# Regression Analysis and Least Squares

March 29, 2018

In non-mathematical terminology, regression analysis involves fitting smooth curves to scattered data. Around 1800, determining the “best” method for regression analysis of the planets’ orbits was a major motivating factor for the development of the normal distribution , the central limit theorem , and the method of least squares . Regression analysis is still used today for important data such as global surface temperatures (Figure 3.17). Figure 3.17. Linear regression of global surface temperatures.

In its simplest form, linear regression fits a straight line to a series of data points (xnyn), n = 1, …, N, as illustrated in Figure 3.17. The equation for the line is y = ax + b, where a and b are to be determined. The error, or residual, is the difference between the line and data points at each xn:  en = yn – axn – b.

### The Least Squares Method

The method of least squares is used to determine the “best” values for a and b. This is achieved by summing the squares of the residuals, en, and finding the values of a and b that minimize the sum.
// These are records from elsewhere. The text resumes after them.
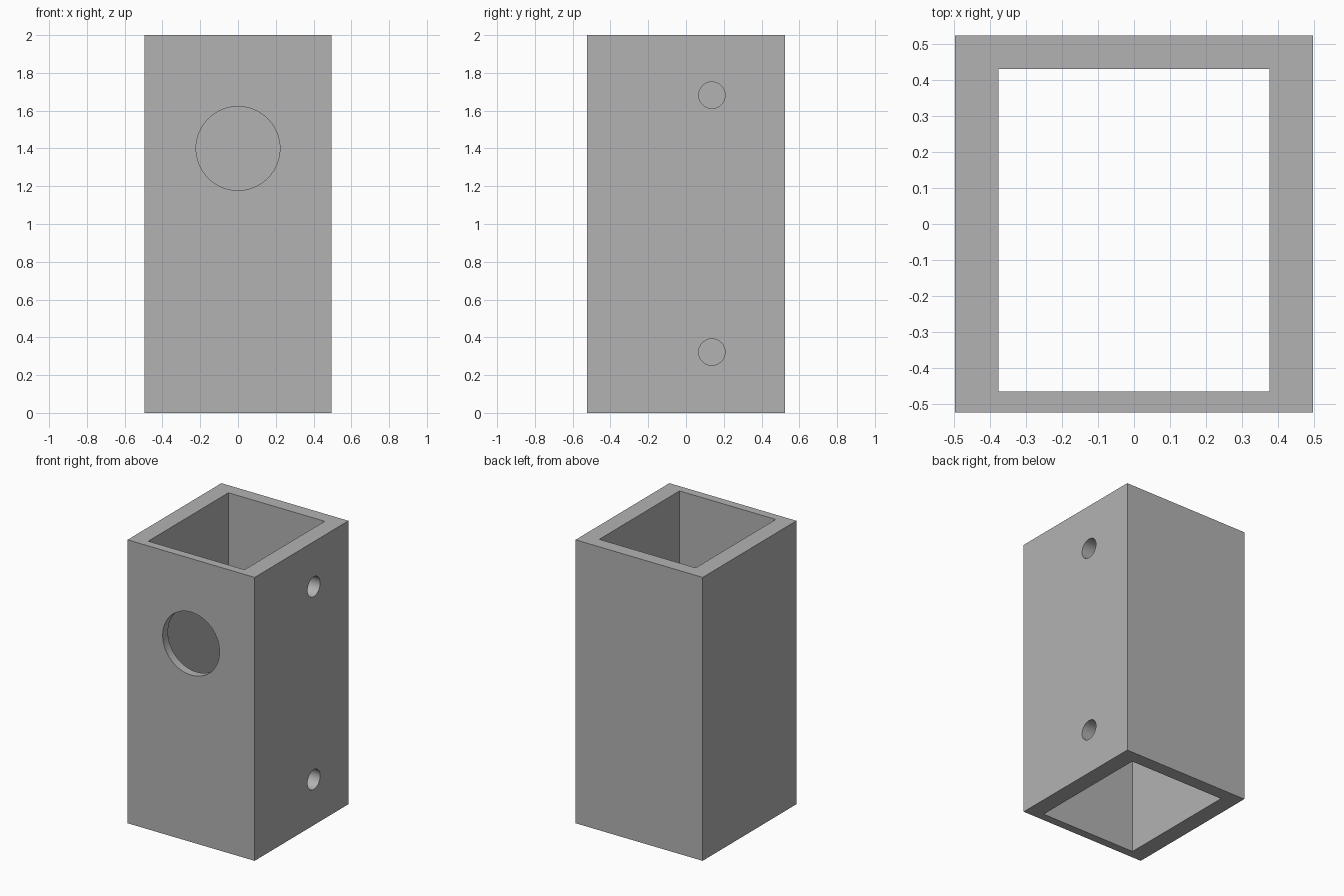
import bpy
import math

if "Cube" in bpy.data.objects:
    bpy.data.objects.remove(bpy.data.objects["Cube"], do_unlink=True)

grey = bpy.data.materials.new("plain grey")
grey.use_nodes = True
colour = (0.45, 0.45, 0.45, 1)
grey.diffuse_color = colour
grey.node_tree.nodes["Principled BSDF"].inputs["Base Color"].default_value = colour


def box(name, low, high):
    centre = [(a + b) / 2 for a, b in zip(low, high)]
    bpy.ops.mesh.primitive_cube_add(size=1, location=centre)
    ob = bpy.context.object
    ob.name = name
    ob.scale = [b - a for a, b in zip(low, high)]
    bpy.ops.object.transform_apply(location=True, rotation=True, scale=True)
    ob.data.materials.append(grey)
    return ob


def drill(name, radius, centre, rotation):
    bpy.ops.mesh.primitive_cylinder_add(vertices=64, radius=radius, depth=0.3,
                                        location=centre, rotation=rotation)
    ob = bpy.context.object
    ob.name = name
    ob.data.materials.append(grey)
    return ob


# Rectangular sleeve, open at top and bottom, with a thin front wall
W, D, H = 0.496, 0.523, 2.0
sleeve = box("sleeve", (-W, -D, 0), (W, D, H))
cutters = [box("bore_cutter", (-0.376, -0.464, -0.1), (0.376, 0.43, H + 0.1))]

# Large round opening in the front wall
cutters.append(drill("front_hole_cutter", 0.222, (0, -D, 1.4), (math.pi / 2, 0, 0)))

# Two screw holes in one side wall
for label, z in (("lower", 0.322), ("upper", 1.682)):
    cutters.append(drill(label + "_screw_hole_cutter", 0.07, (W, 0.137, z),
                         (0, math.pi / 2, 0)))

# Cut every opening, then drop the cutters
for cutter in cutters:
    cut = sleeve.modifiers.new(cutter.name, "BOOLEAN")
    cut.operation = "DIFFERENCE"
    cut.solver = "EXACT"
    cut.object = cutter
    bpy.context.view_layer.objects.active = sleeve
    bpy.ops.object.modifier_apply(modifier=cut.name)
    bpy.data.objects.remove(cutter, do_unlink=True)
Using calculus, this involves setting the derivatives of the sum to zero with respect to a and b and then solving these two equations for a and b. Equation 19 is the resulting formula:

(1) (2) Equation 19

The confidence interval for the curve fit can be obtained by assuming the errors are normally distributed. The variance of the residuals is given in Equation 20, where  N – 2  is used in the denominator because the two equations for a and b have reduced the number of degrees of freedom by two.

(3) Equation 20

The variance of the determination of the yn data, σyn2, must now be added. It is often assumed that the error bound specified for measurement is equal to 2σy based on a 95% confidence level. Then, the standard deviation for the line values, y, is:

(4) Equation 21

A common measure for the “goodness of fit” for the regression analysis is the R-squared coefficient provided in Equation 22:

(5) Equation 22

The square root of R2 is often called the correlation coefficient, . In the example of the global surface temperatures in Figure 3.17, σe = 0.133ºC. The error bound for each temperature measurement is given as ±0.1ºC, so it is assumed that σyn= 0.050 ºC. Then, σy = 0.14 ºC and the 95% confidence interval is ± 0.28 ºC. The calculated value for R-squared is 0.83.

### Using Log Values for Linear Regression

In many cases, data do not fit a straight line well when using linear scales. Rather than a non-linear curve, it is convenient to use logarithmic values for the linear regression. For example, log(y) vs. x;  y vs. log(x); or log(y) vs. log(x).

Consider the following: the damping in a structure causes the vibration to decay at the theoretical rate of A(t) = Ao e-2πf ζ t after an impact. f is the frequency in Hz, t is the time in sec., and ζ  is the critical damping ratio.

To determine the damping value, ζ, the RMS acceleration level is measured versus time after the structure is impacted (see Figure 3.18a for f = 200 Hz.) The theoretical decay will be a straight line when plotted as log(A) = log(Ao) – [2π  f ζ  log(e)] t, shown in Figure 3.18b. In this example, the linear regression equates the slope at -8.28, so ζ = 8.28 / [2π f  log(e)] = 0.015. Figure 3.18a. RMS acceleration level measured vs. time after the structure is impacted for f = 200Hz. Figure 3.18b. Regression analysis of transient vibration decay.